Records shown: Begin
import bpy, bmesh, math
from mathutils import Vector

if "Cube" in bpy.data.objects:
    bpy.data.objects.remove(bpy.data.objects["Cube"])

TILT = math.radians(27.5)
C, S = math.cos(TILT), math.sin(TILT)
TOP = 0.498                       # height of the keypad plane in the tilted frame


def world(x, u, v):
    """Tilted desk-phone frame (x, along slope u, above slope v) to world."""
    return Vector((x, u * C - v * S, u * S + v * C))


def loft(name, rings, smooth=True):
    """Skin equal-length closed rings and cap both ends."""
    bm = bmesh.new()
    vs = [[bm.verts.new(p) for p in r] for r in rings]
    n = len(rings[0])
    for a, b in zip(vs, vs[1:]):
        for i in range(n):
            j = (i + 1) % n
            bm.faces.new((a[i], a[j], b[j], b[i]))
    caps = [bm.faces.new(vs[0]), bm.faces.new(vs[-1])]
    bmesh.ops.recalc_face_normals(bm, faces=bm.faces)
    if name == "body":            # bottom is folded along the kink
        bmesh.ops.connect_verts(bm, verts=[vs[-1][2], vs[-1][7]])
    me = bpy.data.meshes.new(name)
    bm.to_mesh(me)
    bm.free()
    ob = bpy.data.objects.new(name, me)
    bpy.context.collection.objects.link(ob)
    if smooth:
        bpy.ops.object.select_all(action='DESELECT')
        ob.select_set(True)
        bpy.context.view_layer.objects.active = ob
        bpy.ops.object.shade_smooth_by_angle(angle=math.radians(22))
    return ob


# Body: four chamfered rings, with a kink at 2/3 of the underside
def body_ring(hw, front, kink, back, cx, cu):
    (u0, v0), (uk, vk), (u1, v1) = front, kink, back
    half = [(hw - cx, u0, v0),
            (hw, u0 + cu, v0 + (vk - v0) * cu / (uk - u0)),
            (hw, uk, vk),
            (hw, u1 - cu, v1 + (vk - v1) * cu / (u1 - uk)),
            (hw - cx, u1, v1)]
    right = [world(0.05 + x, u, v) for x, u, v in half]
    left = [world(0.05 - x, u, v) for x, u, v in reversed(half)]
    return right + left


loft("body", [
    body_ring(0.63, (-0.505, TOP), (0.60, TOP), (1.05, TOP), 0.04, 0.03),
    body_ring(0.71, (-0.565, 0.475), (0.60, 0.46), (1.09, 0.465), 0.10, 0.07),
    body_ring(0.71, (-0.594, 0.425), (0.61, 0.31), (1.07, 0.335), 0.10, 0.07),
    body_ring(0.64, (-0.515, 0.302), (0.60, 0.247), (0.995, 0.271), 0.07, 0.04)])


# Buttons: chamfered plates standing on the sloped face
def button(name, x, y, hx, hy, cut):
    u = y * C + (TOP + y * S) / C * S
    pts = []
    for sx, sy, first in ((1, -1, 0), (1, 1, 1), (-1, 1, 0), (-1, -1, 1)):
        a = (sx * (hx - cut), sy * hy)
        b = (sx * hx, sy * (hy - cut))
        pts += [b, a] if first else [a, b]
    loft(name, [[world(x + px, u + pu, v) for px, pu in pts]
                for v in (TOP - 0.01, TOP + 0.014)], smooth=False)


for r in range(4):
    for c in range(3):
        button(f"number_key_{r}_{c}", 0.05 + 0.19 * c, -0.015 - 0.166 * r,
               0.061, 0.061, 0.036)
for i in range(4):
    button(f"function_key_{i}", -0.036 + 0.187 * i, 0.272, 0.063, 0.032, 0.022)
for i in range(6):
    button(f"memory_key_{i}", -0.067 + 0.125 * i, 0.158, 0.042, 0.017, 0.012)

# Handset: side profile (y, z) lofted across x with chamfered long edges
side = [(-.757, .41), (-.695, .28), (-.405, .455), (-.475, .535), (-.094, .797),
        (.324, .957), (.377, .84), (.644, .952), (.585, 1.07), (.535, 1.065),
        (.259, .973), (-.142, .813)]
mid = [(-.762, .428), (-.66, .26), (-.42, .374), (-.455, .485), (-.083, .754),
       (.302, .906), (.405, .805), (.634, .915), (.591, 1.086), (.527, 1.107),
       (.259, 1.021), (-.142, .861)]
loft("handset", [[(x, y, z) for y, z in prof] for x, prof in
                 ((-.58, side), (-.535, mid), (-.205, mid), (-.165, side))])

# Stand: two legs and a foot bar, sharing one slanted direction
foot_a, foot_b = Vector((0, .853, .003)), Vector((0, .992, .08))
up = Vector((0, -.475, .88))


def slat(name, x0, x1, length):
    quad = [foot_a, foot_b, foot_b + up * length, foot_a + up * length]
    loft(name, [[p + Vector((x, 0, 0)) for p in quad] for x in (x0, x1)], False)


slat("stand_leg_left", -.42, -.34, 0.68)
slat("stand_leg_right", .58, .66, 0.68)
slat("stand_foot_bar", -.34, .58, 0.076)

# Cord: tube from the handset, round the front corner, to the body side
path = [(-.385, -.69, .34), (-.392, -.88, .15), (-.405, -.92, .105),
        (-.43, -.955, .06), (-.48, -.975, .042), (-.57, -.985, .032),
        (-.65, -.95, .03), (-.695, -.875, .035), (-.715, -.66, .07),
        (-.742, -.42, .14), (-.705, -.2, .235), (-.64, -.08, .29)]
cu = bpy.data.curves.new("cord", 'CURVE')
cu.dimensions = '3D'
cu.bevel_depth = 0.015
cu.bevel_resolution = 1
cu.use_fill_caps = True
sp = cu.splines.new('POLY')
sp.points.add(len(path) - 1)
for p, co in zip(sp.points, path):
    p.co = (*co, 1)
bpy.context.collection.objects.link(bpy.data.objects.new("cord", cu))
Records shown: End
What you will do:
Set down exactly, and only, the lines of the data above from the line containing "sp = cu.splines.new('POLY')" through the last one.

Written answer:
sp = cu.splines.new('POLY')
sp.points.add(len(path) - 1)
for p, co in zip(sp.points, path):
    p.co = (*co, 1)
bpy.context.collection.objects.link(bpy.data.objects.new("cord", cu))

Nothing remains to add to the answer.